My respect for this young man took a huge step up this week. After his implosion at the US Open at Pebble Beach and then the bunker issue at Whistling Straits that cost him a shot at the playoffs, he could just as easily disappeared from the planet. Most golfers would.

But Johnson chose to learn from his mistakes, rather than dwell on them. Perhaps he even used them as a catalyst to improve his mental toughness. And that’s a great lesson from the arm chair right there.

You know you are going to have bad holes and bad rounds. How you deal with them is your choice. You can choose to take something positive out of every experience and get better next time, or you can mope and cry. The important thing to remember is that the way you interpret things really is your choice.

It’s called your “explanatory” style. It’s the way you explain things to yourself, and it has a huge impact on your ability to improve your golf game. If you hone the ability to look at every situation as a learning opportunity you will improve your golf game. Period. If you cast blame elsewhere, look for excuses, or just bemoan your fate, improving will always be a struggle.

The Armchair Golf Pro’s favorite moment was the 17th hole. Johnson pulled out a driver on a narrow dog leg right. He had to fly it over trees to a narrow landing area, and the TV analysts immediately started questioning his strategy. Somewhere along the way the analysts lost their huevos and they couldn’t conceive of themselves in that situation hitting driver.

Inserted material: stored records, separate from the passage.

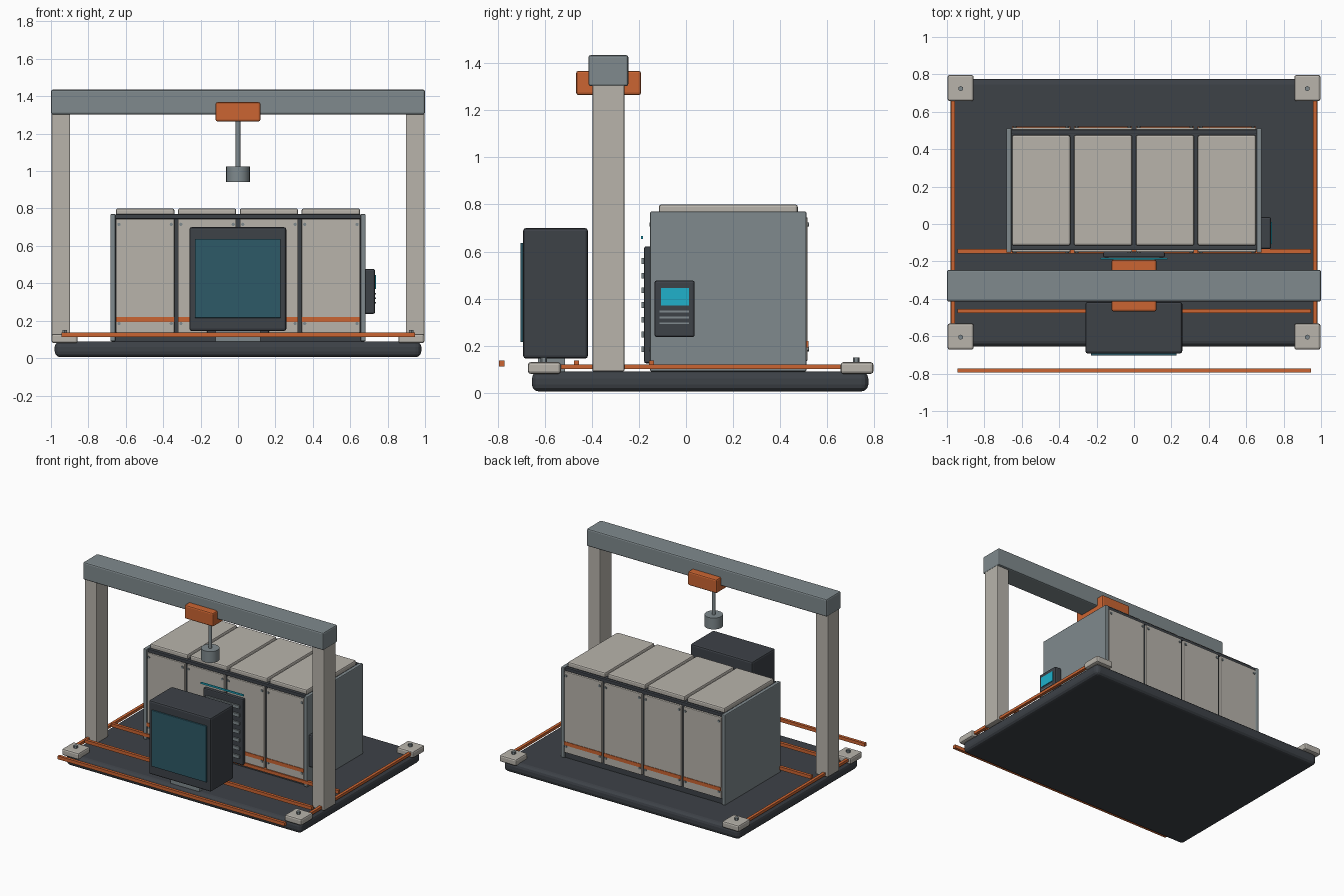
import bpy, math

if "Cube" in bpy.data.objects:
    bpy.data.objects.remove(bpy.data.objects["Cube"])


def material(name, rgb):
    m = bpy.data.materials.new(name)
    m.diffuse_color = (*rgb, 1)
    m.use_nodes = True
    m.node_tree.nodes["Principled BSDF"].inputs["Base Color"].default_value = m.diffuse_color
    return m


DARK = material("charcoal", (0.047, 0.054, 0.064))
BEIGE = material("warm_beige", (0.48, 0.455, 0.41))
STEEL = material("steel_grey", (0.215, 0.255, 0.27))
ORANGE = material("safety_orange", (0.60, 0.13, 0.032))
CYAN = material("bright_cyan", (0.014, 0.44, 0.60))
TEAL = material("dark_teal_glass", (0.026, 0.10, 0.135))


def finish(ob, name, mat, bevel, segments=2):
    ob.name = name
    ob.data.materials.append(mat)
    if bevel:
        mod = ob.modifiers.new("bevel", "BEVEL")
        mod.width = bevel
        mod.segments = segments
        mod.limit_method = "ANGLE"
    return ob


def box(name, x, y, z, mat, bevel=0.0, segments=2):
    """Box from (min, max) ranges on each axis."""
    corners = [(a, b, c) for a in x for b in y for c in z]
    faces = [(0, 1, 3, 2), (4, 6, 7, 5), (0, 4, 5, 1),
             (2, 3, 7, 6), (0, 2, 6, 4), (1, 5, 7, 3)]
    me = bpy.data.meshes.new(name)
    me.from_pydata(corners, [], faces)
    ob = bpy.data.objects.new(name, me)
    bpy.context.collection.objects.link(ob)
    return finish(ob, name, mat, bevel, segments)


def cylinder(name, centre, radius, depth, mat, sides=24, along_y=False):
    bpy.ops.mesh.primitive_cylinder_add(
        vertices=sides, radius=radius, depth=depth, location=centre,
        rotation=(math.pi / 2 if along_y else 0, 0, 0))
    ob = bpy.context.object
    if sides > 8:
        bpy.ops.object.shade_smooth_by_angle()
    return finish(ob, name, mat, 0)


# Base slab
box("base_slab", (-0.98, 0.98), (-0.655, 0.775), (0.005, 0.09), DARK, 0.03, 3)

# Corner feet with bolts
for sx in (-1, 1):
    for cy in (-0.602, 0.727):
        cx = sx * 0.927
        box("corner_foot", (cx - 0.07, cx + 0.07), (cy - 0.07, cy + 0.07),
            (0.08, 0.13), BEIGE, 0.012)
        cylinder("foot_bolt", (cx, cy - 0.003, 0.138), 0.014, 0.022, STEEL, 6)

# Floor rails
for sx in (-1, 1):
    cx = sx * 0.967
    box("side_rail", (cx - 0.011, cx + 0.011), (-0.6, 0.72), (0.1, 0.12), ORANGE)
for cy in (-0.783, -0.465, -0.146):
    box("cross_rail", (-0.945, 0.945), (cy - 0.011, cy + 0.011),
        (0.112, 0.137), ORANGE)

# Gantry: posts, beam, trolley and hanging weight
for sx in (-1, 1):
    box("gantry_post", tuple(sorted((sx * 0.897, sx * 0.997))), (-0.398, -0.262),
        (0.09, 1.31), BEIGE, 0.006)
box("gantry_beam", (-1, 1), (-0.415, -0.245), (1.303, 1.435), STEEL, 0.01)
box("trolley", (-0.12, 0.12), (-0.467, -0.191), (1.265, 1.368), ORANGE, 0.01)
cylinder("hoist_rod", (0, -0.33, 1.15), 0.013, 0.26, STEEL, 16)
cylinder("hoist_weight", (0, -0.33, 0.983), 0.063, 0.085, STEEL, 24)

# Cabinet core and end panels
box("cabinet_core", (-0.66, 0.66), (-0.13, 0.498), (0.09, 0.765), DARK)
for sx in (-1, 1):
    box("end_panel", tuple(sorted((sx * 0.655, sx * 0.683))), (-0.153, 0.512),
        (0.09, 0.77), STEEL, 0.006)

# Top edge rails of the cabinet
for y in ((-0.14, -0.115), (0.48, 0.505)):
    box("cabinet_top_rail", (-0.655, 0.655), y, (0.745, 0.77), DARK, 0.004)

# Four bays: lid, front and back door, bolts
for i in range(4):
    cx = -0.4965 + i * 0.331
    x = (cx - 0.156, cx + 0.156)
    box("bay_lid", x, (-0.115, 0.475), (0.76, 0.80), BEIGE, 0.01)
    for side, y in (("front", (-0.15, -0.128)), ("back", (0.49, 0.517))):
        box(side + "_door", x, y, (0.135, 0.745), BEIGE, 0.005)
        face = y[0] if side == "front" else y[1]
        for bx in (cx - 0.14, cx + 0.14):
            for bz in (0.185, 0.715):
                cylinder("door_bolt", (bx, face, bz), 0.009, 0.012,
                         STEEL, 8, along_y=True)
        box(side + "_stripe", x, (face - 0.004, face + 0.004),
            (0.193, 0.22), ORANGE)

# Vent panel with slats and a light bar above it
box("vent_panel", (-0.165, 0.165), (-0.178, -0.148), (0.125, 0.622), DARK, 0.008)
for i in range(7):
    z = 0.185 + i * 0.0625
    box("vent_slat", (-0.14, 0.14), (-0.189, -0.175), (z - 0.012, z + 0.012), STEEL)
box("light_bar", (-0.178, 0.178), (-0.191, -0.183), (0.654, 0.666), CYAN)

# Front console with a large screen on a low plinth
box("console_body", (-0.26, 0.258), (-0.692, -0.417), (0.145, 0.70), DARK, 0.012)
box("console_screen", (-0.23, 0.228), (-0.704, -0.69), (0.215, 0.637), TEAL, 0.003)
box("console_plinth", (-0.12, 0.12), (-0.63, -0.515), (0.085, 0.15), STEEL)

# Side control unit with display and grille lines
box("control_unit", (0.675, 0.733), (-0.134, 0.037), (0.236, 0.477), DARK, 0.01)
box("control_display", (0.73, 0.738), (-0.106, 0.012), (0.37, 0.445), CYAN)
for z in (0.295, 0.32, 0.345):
    box("control_line", (0.73, 0.737), (-0.112, 0.012), (z - 0.004, z + 0.004), STEEL)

But in pressure situations you want the club that gives you the most confidence. The driver is Johnson’s favorite club. He hits it a mile and he’s darned accurate with it. He hit it perfectly and left himself with a short wedge shot, which he stuck 3 feet. He made the birdie and that was the winning margin.